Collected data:
┌────────
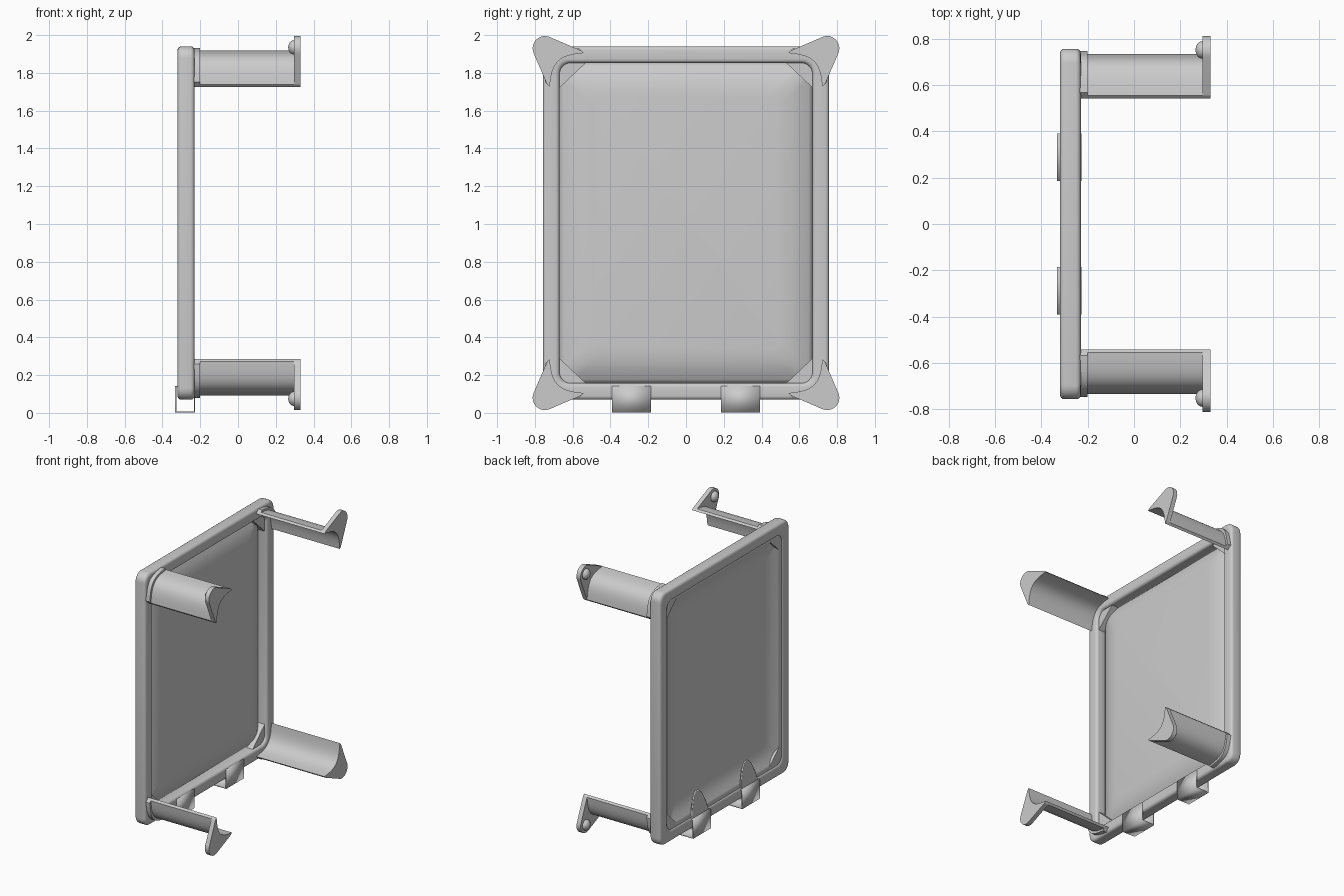
import bpy, bmesh, math
from mathutils import Vector

cube = bpy.data.objects.get("Cube")
if cube:
    bpy.data.objects.remove(cube, do_unlink=True)

gray = bpy.data.materials.new("plain gray")
gray.use_nodes = True
gray.diffuse_color = (0.6, 0.6, 0.6, 1)
gray.node_tree.nodes["Principled BSDF"].inputs["Base Color"].default_value = (0.6, 0.6, 0.6, 1)

MID_Z, HALF_Y, HALF_Z = 1.005, 0.757, 0.935   # frame centre and outer half sizes
FRONT = -0.23                                 # face of the frame that carries the legs


def finish(name, bm, bevel=0, thickness=0):
    """Turn a bmesh into a smooth object with optional thickness and rounding."""
    bmesh.ops.recalc_face_normals(bm, faces=bm.faces)
    mesh = bpy.data.meshes.new(name)
    bm.to_mesh(mesh)
    bm.free()
    mesh.materials.append(gray)
    ob = bpy.data.objects.new(name, mesh)
    bpy.context.collection.objects.link(ob)
    bpy.ops.object.select_all(action='DESELECT')
    ob.select_set(True)
    bpy.context.view_layer.objects.active = ob
    bpy.ops.object.shade_smooth_by_angle(angle=math.radians(40))
    if thickness:
        mod = ob.modifiers.new("Thickness", 'SOLIDIFY')
        mod.thickness, mod.offset = thickness, 0
    if bevel:
        mod = ob.modifiers.new("Rounding", 'BEVEL')
        mod.width, mod.segments = bevel, 2
    return ob


def ring(bm, inset, x, radius=0.06, steps=6):
    """Rounded rectangle of vertices, inset from the outer frame edge."""
    verts = []
    for q, (sy, sz) in enumerate([(1, 1), (-1, 1), (-1, -1), (1, -1)]):
        for i in range(steps + 1):
            a = math.pi / 2 * (q + i / steps)
            y = sy * (HALF_Y - inset - radius) + radius * math.cos(a)
            z = sz * (HALF_Z - inset - radius) + radius * math.sin(a)
            verts.append(bm.verts.new((x, y, MID_Z + z)))
    return verts


def bridge(bm, a, b):
    for i in range(len(a)):
        j = (i + 1) % len(a)
        bm.faces.new((a[i], a[j], b[j], b[i]))


def prism(bm, outline, x0, x1):
    """Extrude a closed (y, z) outline along x."""
    a = [bm.verts.new((x0, y, z)) for y, z in outline]
    b = [bm.verts.new((x1, y, z)) for y, z in outline]
    bridge(bm, a, b)
    bm.faces.new(a)
    bm.faces.new(b)


# Frame: rounded square tube swept around a rounded rectangle
bm = bmesh.new()
loops = []
for q, (sx, so) in enumerate([(1, 1), (-1, 1), (-1, -1), (1, -1)]):
    for i in range(5):
        a = math.pi / 2 * (q + i / 4)
        x = -0.275 + sx * 0.025 + 0.02 * math.cos(a)
        inset = 0.0435 + so * 0.0235 + 0.02 * math.sin(a)
        loops.append(ring(bm, inset, x))
for i, loop in enumerate(loops):
    bridge(bm, loop, loops[(i + 1) % len(loops)])
finish("frame", bm)

# Panel: shallow pan that swells toward the leg side
bm = bmesh.new()
pan = [ring(bm, inset, x) for inset, x in
       [(0.083, -0.31), (0.11, -0.295), (0.15, -0.273), (0.2, -0.257), (0.26, -0.25)]]
for a, b in zip(pan, pan[1:]):
    bridge(bm, a, b)
bm.faces.new(pan[-1])
finish("panel", bm, thickness=0.008)


def arch(rise, steps=14):
    """Leg section bowed outward, as offsets from the frame corner."""
    a, b = Vector((-0.215, -0.035)), Vector((-0.035, -0.215))
    outward = Vector((1, 1)).normalized()
    return [a.lerp(b, i / steps) + outward * rise * math.sin(math.pi * i / steps)
            for i in range(steps + 1)]


inner = arch(0.065)
outer = [p + Vector((0.013, 0.013)) for p in inner]
collar = [p + Vector((0.026, 0.026)) for p in inner]

# Round foot tip, tangent to lines from both ends of the arch
tip = []
for i in range(13):
    a = math.radians(-25 + 140 * i / 12)
    tip.append(Vector((-0.01 + 0.065 * math.cos(a), -0.01 + 0.065 * math.sin(a))))

for sz, level in ((1, "top"), (-1, "bottom")):
    for sy, side in ((1, "back"), (-1, "front")):
        tag = f"{level}_{side}"

        def place(p):
            return (sy * (HALF_Y + p[0]), MID_Z + sz * (HALF_Z + p[1]))

        # Leg: bowed strip standing out from the frame corner
        bm = bmesh.new()
        prism(bm, [place(p) for p in inner + outer[::-1]], FRONT - 0.02, 0.33)
        finish("leg_" + tag, bm)

        # Collar where the leg meets the frame
        bm = bmesh.new()
        prism(bm, [place(p) for p in inner + collar[::-1]], FRONT - 0.02, FRONT + 0.03)
        finish("leg_collar_" + tag, bm)

        # Foot: plate that narrows to a round tip
        bm = bmesh.new()
        prism(bm, [place(p) for p in outer + tip], 0.297, 0.33)
        finish("foot_" + tag, bm)

        # Screw: domed head on the frame side of the foot
        y, z = place((-0.005, -0.005))
        bm = bmesh.new()
        bmesh.ops.create_uvsphere(bm, u_segments=20, v_segments=12, radius=0.038)
        bmesh.ops.scale(bm, vec=(0.8, 1, 1), verts=bm.verts)
        bmesh.ops.translate(bm, vec=(0.296, y, z), verts=bm.verts)
        finish("screw_" + tag, bm)

        # Gusset: triangle across the inner frame corner
        bm = bmesh.new()
        prism(bm, [place(p) for p in [(-0.07, -0.07), (-0.245, -0.07), (-0.07, -0.235)]],
              -0.305, -0.25)
        finish("gusset_" + tag, bm)

# Clips: open square sleeves on the bottom rail with a tongue behind the panel
for s, side in ((1, "back"), (-1, "front")):
    bm = bmesh.new()
    corners = [(-0.33, 0.005), (-0.23, 0.005), (-0.23, 0.14), (-0.33, 0.14)]
    ends = [[bm.verts.new((x, s * 0.288 + dy, z)) for x, z in corners] for dy in (-0.103, 0.103)]
    bridge(bm, *ends)
    finish("clip_" + side, bm, thickness=0.01)

    bm = bmesh.new()
    prism(bm, [(s * 0.288 + dy, z) for dy, z in
               [(-0.1, 0.13), (0.1, 0.13), (0.085, 0.2), (0.05, 0.28),
                (0.02, 0.31), (-0.02, 0.31), (-0.05, 0.28), (-0.085, 0.2)]], -0.322, -0.31)
    for v in bm.verts:
        v.co.x += 0.15 * (v.co.z - 0.13)
    finish("clip_tongue_" + side, bm, bevel=0.004)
└────────
Action item:
Throughout the data above, count the lines where the word "Vector" occurs, and report that figure alone.

Task result:
6